NEW YORK (TheStreet) -- It's clear enough that high-frequency trading affects professional traders and sophisticated market participants by obfuscating order flows and increasing short-term price instability.
We wrote an article geared toward the active trader last year and look at a different side of the story in this one.
Though the discussion about high-frequency trading is old news in the financial world, Michael Lewis' new book, Flash Boys: A Wall Street Revolt, has brought the discussion into the public eye over the last few days.
The broader and different audience now exposed to the issue demands we ask broader and different kinds of questions: How does high-frequency trading really affect individual investors and what is its macroeconomic impact?
We identify at least four ways that high-frequency trading affects investors and the economy.
1. Erodes Investor Confidence
Lewis' book portrays high-frequency traders as ruthless financial predators operating on the fringes of the law. Their activities, illegal in the spirit if not the letter of the law, are obscured within the microsecond gaps beyond regulators' reach, stealthily separating investors from their money a few pennies at a time.
The narrative is hyperbolic, but it's hard to argue with the fundamental point: the traders do seem to engage in practices that look very much like front-running, the computer systems used in high-frequency trading probe the markets using techniques that are, at the very least, rather gamey. The very heart of the systems' competitive advantage is their ability to exploit market information a fraction of a second before it becomes widely available in violation of the spirit of the law.
Even if you disagree entirely, the perception of impropriety and reduced transparency is itself a reason to worry. Because high-frequency trading now comprises a large portion of trading volume on major exchanges, anyone who that doesn't trust it also doesn't trust the exchanges.
The inherent opacity of an operation that floods the markets with millions of convoluted orders per second makes it ripe for abuse, and necessarily breeds mistrust. Because investor confidence affects macroeconomic behavior in profound ways, a widespread belief -- whether founded or not -- that abuses are occurring is a massive problem in and of itself.
2. Increases Cost of Capital
A 2012 analysis by Credit Suisse shows that "real" U.S. equity volume -- that is, not high-frequency trading -- may have hit its lowest point since 1999.

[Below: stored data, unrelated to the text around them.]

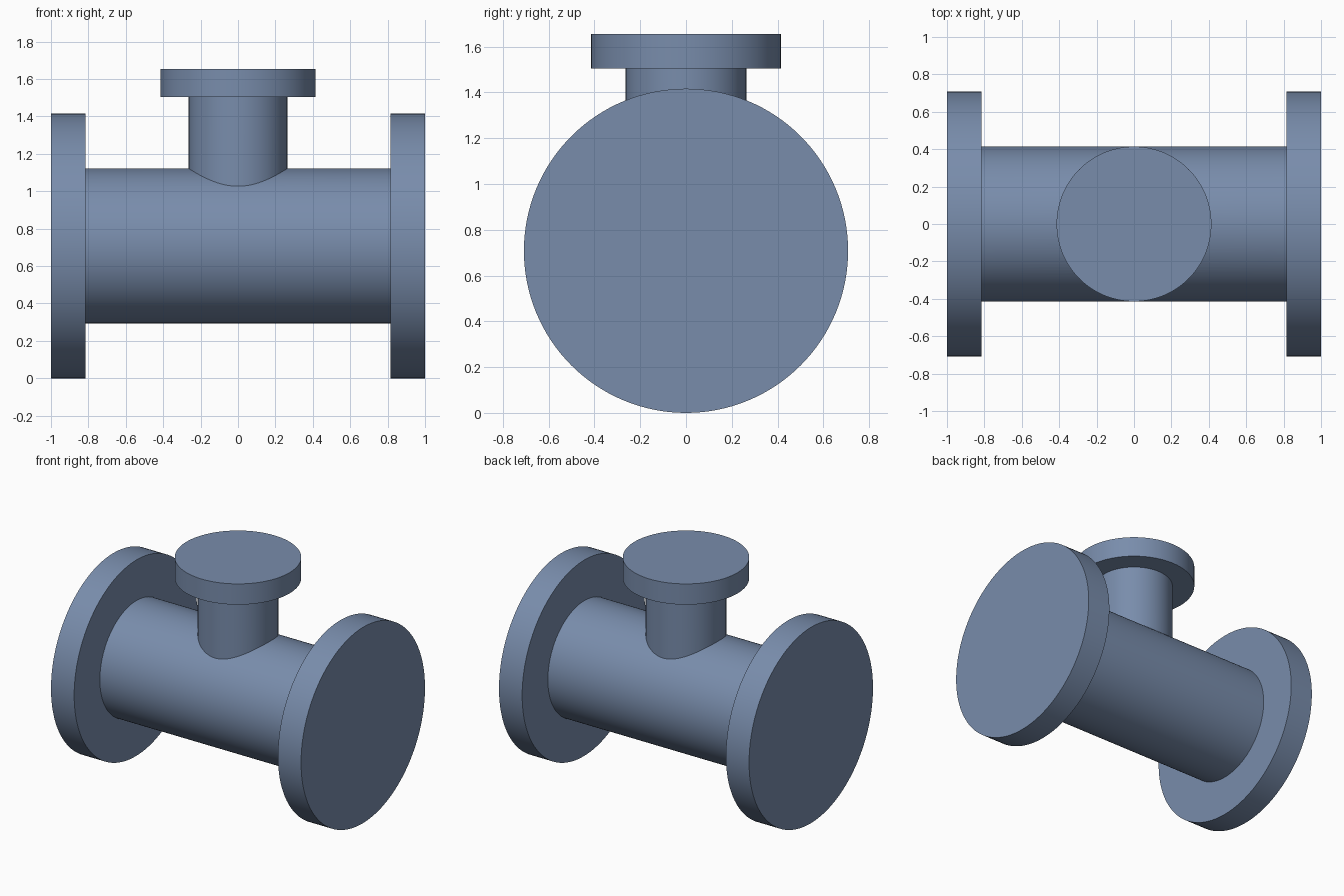
import bpy, bmesh, math
from mathutils import Matrix

if "Cube" in bpy.data.objects:
    bpy.data.objects.remove(bpy.data.objects["Cube"])

SEGMENTS = 128
AXIS_Z = 0.708        # height of the main pipe axis

steel = bpy.data.materials.new("blue_grey_steel")
steel.diffuse_color = (0.19, 0.265, 0.41, 1)
steel.use_nodes = True
steel.node_tree.nodes["Principled BSDF"].inputs["Base Color"].default_value = steel.diffuse_color


def lathe(name, profile, matrix):
    """Spin a closed (radius, height) profile around z into a solid."""
    bm = bmesh.new()
    verts = [bm.verts.new((r, 0, h)) for r, h in profile]
    edges = [bm.edges.new(pair) for pair in zip(verts, verts[1:])]
    bmesh.ops.spin(bm, geom=verts + edges, axis=(0, 0, 1), cent=(0, 0, 0),
                   angle=math.tau, steps=SEGMENTS, use_merge=False)
    bmesh.ops.remove_doubles(bm, verts=bm.verts, dist=1e-4)
    # flat end discs
    rims = [e for e in bm.edges if e.is_boundary]
    bmesh.ops.holes_fill(bm, edges=rims, sides=0)
    bmesh.ops.recalc_face_normals(bm, faces=bm.faces)
    bm.transform(matrix)
    mesh = bpy.data.meshes.new(name)
    bm.to_mesh(mesh)
    bm.free()
    mesh.materials.append(steel)
    obj = bpy.data.objects.new(name, mesh)
    bpy.context.collection.objects.link(obj)
    return obj


# main pipe with a wide flange at each end
half = [(0.708, 1.0), (0.708, 0.815), (0.414, 0.815)]
run_profile = half + [(r, -h) for r, h in reversed(half)]
tee = lathe("flanged_tee", run_profile,
            Matrix.Translation((0, 0, AXIS_Z)) @ Matrix.Rotation(math.pi / 2, 4, 'Y'))

# upright branch with its smaller flange
branch = lathe("branch_pipe",
               [(0.264, AXIS_Z), (0.264, 1.505), (0.414, 1.505), (0.414, 1.655)],
               Matrix.Identity(4))

# join the branch to the main pipe as one solid
union = tee.modifiers.new("branch_joint", 'BOOLEAN')
union.operation = 'UNION'
union.solver = 'EXACT'
union.object = branch
bpy.context.view_layer.objects.active = tee
tee.select_set(True)
bpy.ops.object.modifier_apply(modifier=union.name)
bpy.data.objects.remove(branch)

# smooth barrels with crisp rims and joint
bpy.ops.object.shade_smooth_by_angle(angle=math.radians(25))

The inflated volume the high-speed traders generate doesn't reflect a genuine demand for equities and doesn't make up for the loss of real investor activity.
While the drop in real volume is not entirely related to high-frequency trading, it's hard to imagine that it doesn't play at least some role. After the experience of the IPOs of Facebook (FB) and BATS Global Markets (BATS), companies looking to raise money and their investors are right to be worried about exchanges.
So should anyone, other than traders, worry when exchange volumes drop? Yes, the effects are broad and affect the economy at large. When investors are hesitant to put money into the stock market, the lower demand for equities drives up the cost of raising capital and slows down investment activity overall.